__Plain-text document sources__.
------------

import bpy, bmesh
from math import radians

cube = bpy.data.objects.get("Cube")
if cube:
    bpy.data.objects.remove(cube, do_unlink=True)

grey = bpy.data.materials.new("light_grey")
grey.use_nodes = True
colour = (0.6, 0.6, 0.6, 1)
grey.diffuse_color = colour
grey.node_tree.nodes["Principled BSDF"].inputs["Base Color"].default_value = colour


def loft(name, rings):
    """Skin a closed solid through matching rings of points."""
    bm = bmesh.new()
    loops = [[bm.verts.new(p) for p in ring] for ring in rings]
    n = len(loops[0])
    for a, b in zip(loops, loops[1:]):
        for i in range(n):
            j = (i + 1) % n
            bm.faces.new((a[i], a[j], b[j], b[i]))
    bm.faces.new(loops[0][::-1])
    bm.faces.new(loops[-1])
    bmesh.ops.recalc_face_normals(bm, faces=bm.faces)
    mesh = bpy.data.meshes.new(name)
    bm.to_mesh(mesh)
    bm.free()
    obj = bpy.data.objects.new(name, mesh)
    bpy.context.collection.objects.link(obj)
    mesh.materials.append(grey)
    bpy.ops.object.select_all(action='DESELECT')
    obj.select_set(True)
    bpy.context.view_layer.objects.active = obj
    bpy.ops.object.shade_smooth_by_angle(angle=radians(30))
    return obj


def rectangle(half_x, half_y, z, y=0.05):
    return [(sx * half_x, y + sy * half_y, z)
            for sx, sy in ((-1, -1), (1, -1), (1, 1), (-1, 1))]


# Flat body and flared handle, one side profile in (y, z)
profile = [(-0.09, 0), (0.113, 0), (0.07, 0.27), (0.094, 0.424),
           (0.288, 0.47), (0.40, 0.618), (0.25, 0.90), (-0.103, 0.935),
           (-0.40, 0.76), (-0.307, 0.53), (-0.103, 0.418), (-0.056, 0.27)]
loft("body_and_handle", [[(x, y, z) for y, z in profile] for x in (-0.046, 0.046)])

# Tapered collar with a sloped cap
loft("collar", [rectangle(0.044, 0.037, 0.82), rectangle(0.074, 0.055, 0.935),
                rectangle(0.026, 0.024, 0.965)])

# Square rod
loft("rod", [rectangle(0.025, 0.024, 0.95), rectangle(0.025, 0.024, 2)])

------------

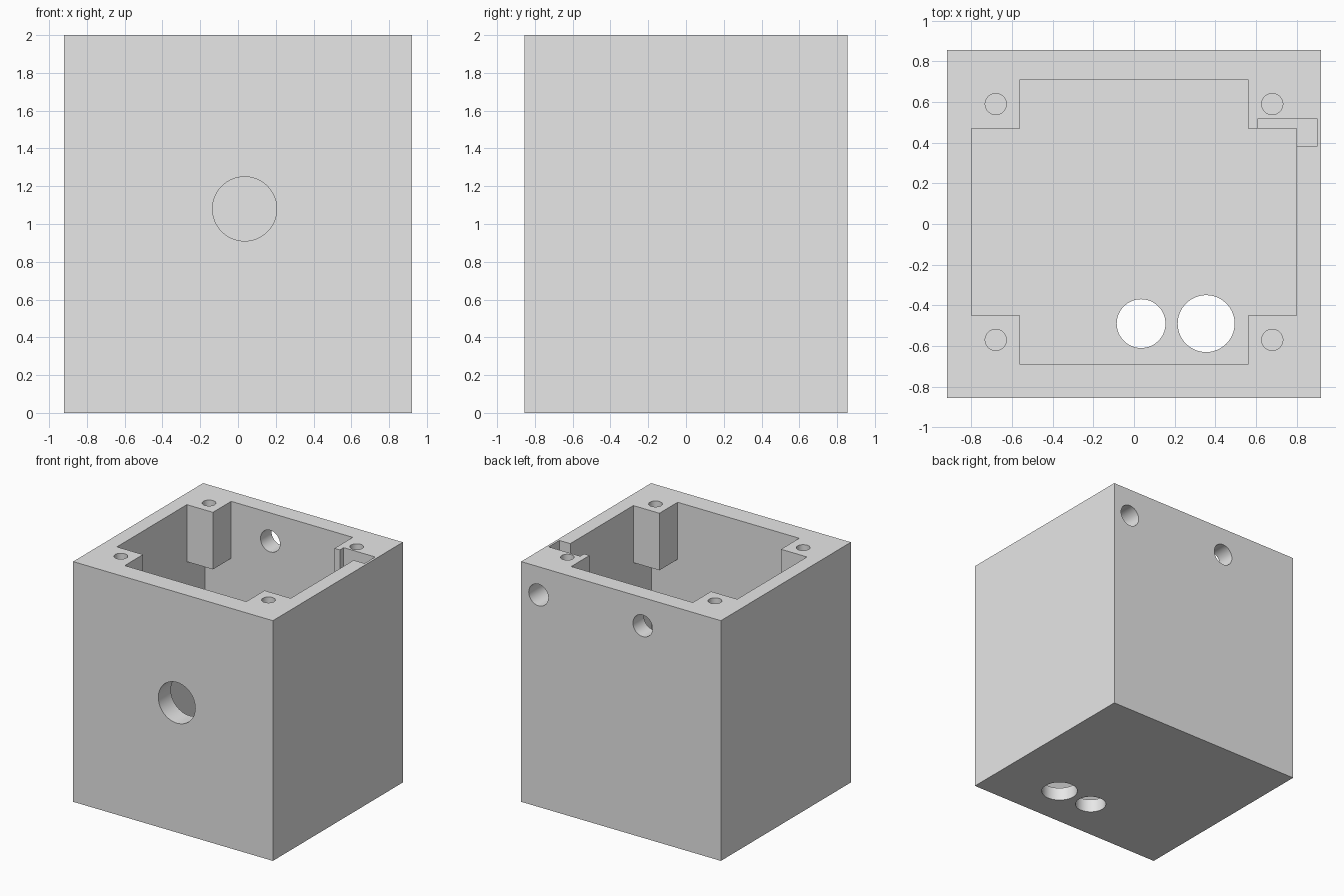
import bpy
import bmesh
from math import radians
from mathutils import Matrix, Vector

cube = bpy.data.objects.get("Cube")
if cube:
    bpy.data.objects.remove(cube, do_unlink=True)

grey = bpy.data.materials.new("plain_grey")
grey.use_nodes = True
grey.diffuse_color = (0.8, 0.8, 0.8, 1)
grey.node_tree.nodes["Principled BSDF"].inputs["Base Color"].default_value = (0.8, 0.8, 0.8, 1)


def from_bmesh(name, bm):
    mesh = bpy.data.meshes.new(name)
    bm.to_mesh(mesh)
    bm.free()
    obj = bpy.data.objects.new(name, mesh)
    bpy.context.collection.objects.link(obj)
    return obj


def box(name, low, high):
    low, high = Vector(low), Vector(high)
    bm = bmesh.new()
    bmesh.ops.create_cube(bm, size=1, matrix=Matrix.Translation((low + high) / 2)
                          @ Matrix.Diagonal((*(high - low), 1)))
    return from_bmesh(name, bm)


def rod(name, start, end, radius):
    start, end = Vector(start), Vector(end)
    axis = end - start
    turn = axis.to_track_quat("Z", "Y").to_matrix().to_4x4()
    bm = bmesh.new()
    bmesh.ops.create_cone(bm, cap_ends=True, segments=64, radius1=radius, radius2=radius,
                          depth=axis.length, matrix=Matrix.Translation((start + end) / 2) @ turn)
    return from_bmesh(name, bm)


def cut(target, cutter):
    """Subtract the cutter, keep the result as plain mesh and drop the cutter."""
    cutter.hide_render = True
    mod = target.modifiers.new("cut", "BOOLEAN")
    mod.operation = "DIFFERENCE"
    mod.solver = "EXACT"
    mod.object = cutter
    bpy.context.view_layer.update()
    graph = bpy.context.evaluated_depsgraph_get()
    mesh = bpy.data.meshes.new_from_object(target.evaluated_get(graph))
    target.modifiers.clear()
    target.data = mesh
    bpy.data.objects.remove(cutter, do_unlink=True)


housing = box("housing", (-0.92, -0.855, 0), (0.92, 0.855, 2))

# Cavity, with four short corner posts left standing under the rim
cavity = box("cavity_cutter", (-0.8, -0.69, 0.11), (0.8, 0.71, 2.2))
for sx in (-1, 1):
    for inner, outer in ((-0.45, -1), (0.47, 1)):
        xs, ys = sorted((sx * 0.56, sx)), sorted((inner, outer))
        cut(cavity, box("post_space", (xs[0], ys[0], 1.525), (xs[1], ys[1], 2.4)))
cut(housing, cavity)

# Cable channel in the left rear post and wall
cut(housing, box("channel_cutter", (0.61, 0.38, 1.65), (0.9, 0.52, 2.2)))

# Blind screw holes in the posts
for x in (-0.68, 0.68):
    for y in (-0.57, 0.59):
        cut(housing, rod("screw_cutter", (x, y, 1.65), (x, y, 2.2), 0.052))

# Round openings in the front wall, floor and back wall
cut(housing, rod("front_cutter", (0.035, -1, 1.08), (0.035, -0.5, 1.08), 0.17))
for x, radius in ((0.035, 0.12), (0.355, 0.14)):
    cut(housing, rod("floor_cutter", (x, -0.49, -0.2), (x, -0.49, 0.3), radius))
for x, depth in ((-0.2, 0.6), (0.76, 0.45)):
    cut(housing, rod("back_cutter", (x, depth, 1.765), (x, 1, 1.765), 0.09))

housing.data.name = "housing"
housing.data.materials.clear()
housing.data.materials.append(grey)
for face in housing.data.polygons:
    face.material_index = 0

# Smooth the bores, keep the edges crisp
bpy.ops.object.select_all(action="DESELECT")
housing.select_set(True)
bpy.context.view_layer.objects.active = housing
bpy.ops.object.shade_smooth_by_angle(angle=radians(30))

------------

Looking at the records above, return exactly the lines from the line with "import bpy, bmesh" to the line with "for sx, sy in", both ends included.

import bpy, bmesh
from math import radians

cube = bpy.data.objects.get("Cube")
if cube:
    bpy.data.objects.remove(cube, do_unlink=True)

grey = bpy.data.materials.new("light_grey")
grey.use_nodes = True
colour = (0.6, 0.6, 0.6, 1)
grey.diffuse_color = colour
grey.node_tree.nodes["Principled BSDF"].inputs["Base Color"].default_value = colour


def loft(name, rings):
    """Skin a closed solid through matching rings of points."""
    bm = bmesh.new()
    loops = [[bm.verts.new(p) for p in ring] for ring in rings]
    n = len(loops[0])
    for a, b in zip(loops, loops[1:]):
        for i in range(n):
            j = (i + 1) % n
            bm.faces.new((a[i], a[j], b[j], b[i]))
    bm.faces.new(loops[0][::-1])
    bm.faces.new(loops[-1])
    bmesh.ops.recalc_face_normals(bm, faces=bm.faces)
    mesh = bpy.data.meshes.new(name)
    bm.to_mesh(mesh)
    bm.free()
    obj = bpy.data.objects.new(name, mesh)
    bpy.context.collection.objects.link(obj)
    mesh.materials.append(grey)
    bpy.ops.object.select_all(action='DESELECT')
    obj.select_set(True)
    bpy.context.view_layer.objects.active = obj
    bpy.ops.object.shade_smooth_by_angle(angle=radians(30))
    return obj


def rectangle(half_x, half_y, z, y=0.05):
    return [(sx * half_x, y + sy * half_y, z)
            for sx, sy in ((-1, -1), (1, -1), (1, 1), (-1, 1))]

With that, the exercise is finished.